He taught a class on “Storytelling 2.0” at Georgetown University and served on the advisory board for the Knight-Batten Award for Innovations in Journalism, housed at American University. A very proud alumnus of Mountain View High School (‘00) and San Francisco State University (‘04), he loves jazz, hip-hop and anything by Gershwin, and worships at the altars of Altman, Almodovar, Didion, Baldwin and Orwell.

He dreamed of one day living in Manhattan after he saw Woody Allen’s version of it. He currently resides in Manhattan.

Talk details
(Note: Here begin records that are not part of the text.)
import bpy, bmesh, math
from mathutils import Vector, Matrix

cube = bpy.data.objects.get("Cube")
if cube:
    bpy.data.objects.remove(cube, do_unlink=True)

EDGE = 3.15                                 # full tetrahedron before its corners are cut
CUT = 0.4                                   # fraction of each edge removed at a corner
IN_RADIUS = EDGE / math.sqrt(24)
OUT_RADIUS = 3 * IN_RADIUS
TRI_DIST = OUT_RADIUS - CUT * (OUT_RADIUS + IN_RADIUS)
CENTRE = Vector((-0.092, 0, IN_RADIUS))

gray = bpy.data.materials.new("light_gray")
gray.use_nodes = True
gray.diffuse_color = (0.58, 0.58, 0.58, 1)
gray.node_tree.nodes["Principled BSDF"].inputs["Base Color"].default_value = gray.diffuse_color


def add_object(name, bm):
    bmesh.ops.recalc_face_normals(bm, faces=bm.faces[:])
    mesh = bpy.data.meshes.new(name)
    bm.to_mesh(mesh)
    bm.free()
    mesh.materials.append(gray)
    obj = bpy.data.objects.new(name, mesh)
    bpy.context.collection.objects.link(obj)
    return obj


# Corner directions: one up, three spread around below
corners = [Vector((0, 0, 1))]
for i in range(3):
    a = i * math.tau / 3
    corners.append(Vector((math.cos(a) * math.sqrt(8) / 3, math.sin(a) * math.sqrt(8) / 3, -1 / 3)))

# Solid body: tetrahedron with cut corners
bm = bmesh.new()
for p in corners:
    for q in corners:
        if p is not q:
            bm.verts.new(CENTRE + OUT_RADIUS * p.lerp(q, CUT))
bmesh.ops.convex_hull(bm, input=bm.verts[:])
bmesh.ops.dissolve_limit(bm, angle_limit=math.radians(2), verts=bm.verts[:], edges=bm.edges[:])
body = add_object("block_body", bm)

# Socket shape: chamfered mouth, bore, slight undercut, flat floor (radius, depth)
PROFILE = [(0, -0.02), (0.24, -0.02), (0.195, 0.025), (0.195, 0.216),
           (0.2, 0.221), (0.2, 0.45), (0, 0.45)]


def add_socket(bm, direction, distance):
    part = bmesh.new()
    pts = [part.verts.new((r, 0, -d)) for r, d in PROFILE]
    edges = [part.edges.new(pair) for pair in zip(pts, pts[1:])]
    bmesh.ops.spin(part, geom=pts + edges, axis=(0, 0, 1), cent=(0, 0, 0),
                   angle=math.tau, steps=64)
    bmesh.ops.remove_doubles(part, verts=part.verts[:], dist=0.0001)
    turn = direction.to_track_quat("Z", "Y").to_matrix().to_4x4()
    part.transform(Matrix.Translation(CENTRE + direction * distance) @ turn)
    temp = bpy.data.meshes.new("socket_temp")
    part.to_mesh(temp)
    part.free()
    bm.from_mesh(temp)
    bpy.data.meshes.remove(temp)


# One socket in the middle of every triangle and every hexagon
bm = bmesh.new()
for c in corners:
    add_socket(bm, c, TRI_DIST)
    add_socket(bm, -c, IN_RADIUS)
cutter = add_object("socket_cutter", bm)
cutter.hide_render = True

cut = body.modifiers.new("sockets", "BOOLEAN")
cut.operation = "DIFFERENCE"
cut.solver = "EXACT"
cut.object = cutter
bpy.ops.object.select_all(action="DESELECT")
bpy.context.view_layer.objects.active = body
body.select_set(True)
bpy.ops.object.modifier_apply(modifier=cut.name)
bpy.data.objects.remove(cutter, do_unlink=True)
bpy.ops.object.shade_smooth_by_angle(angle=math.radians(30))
This work-in-progress time travels from slavery, Jim Crow era to the 50th Anniversary of the I Have A Dream speech through the voices of ancestors, students, teachers, parents, community members, and educational leaders. Many believed that literacy was our ticket to freedom and education was our underground railroad. Has public education become an engine of inequality preparing our youth not for higher education, employment and careers but for incarceration? How far has public education come? Do all children have equity and access to a quality education? What’s our unfinished business? What is the work we are called upon to do now?

Jose Antonio Vargas: How do you Define American?

Using the Define American message and showing clips from his new documentary, "Documented," Vargas will talk about the power of narrative and story in transcending politics and shifting the conversation on immigration, citizenship, and identity in a changing America.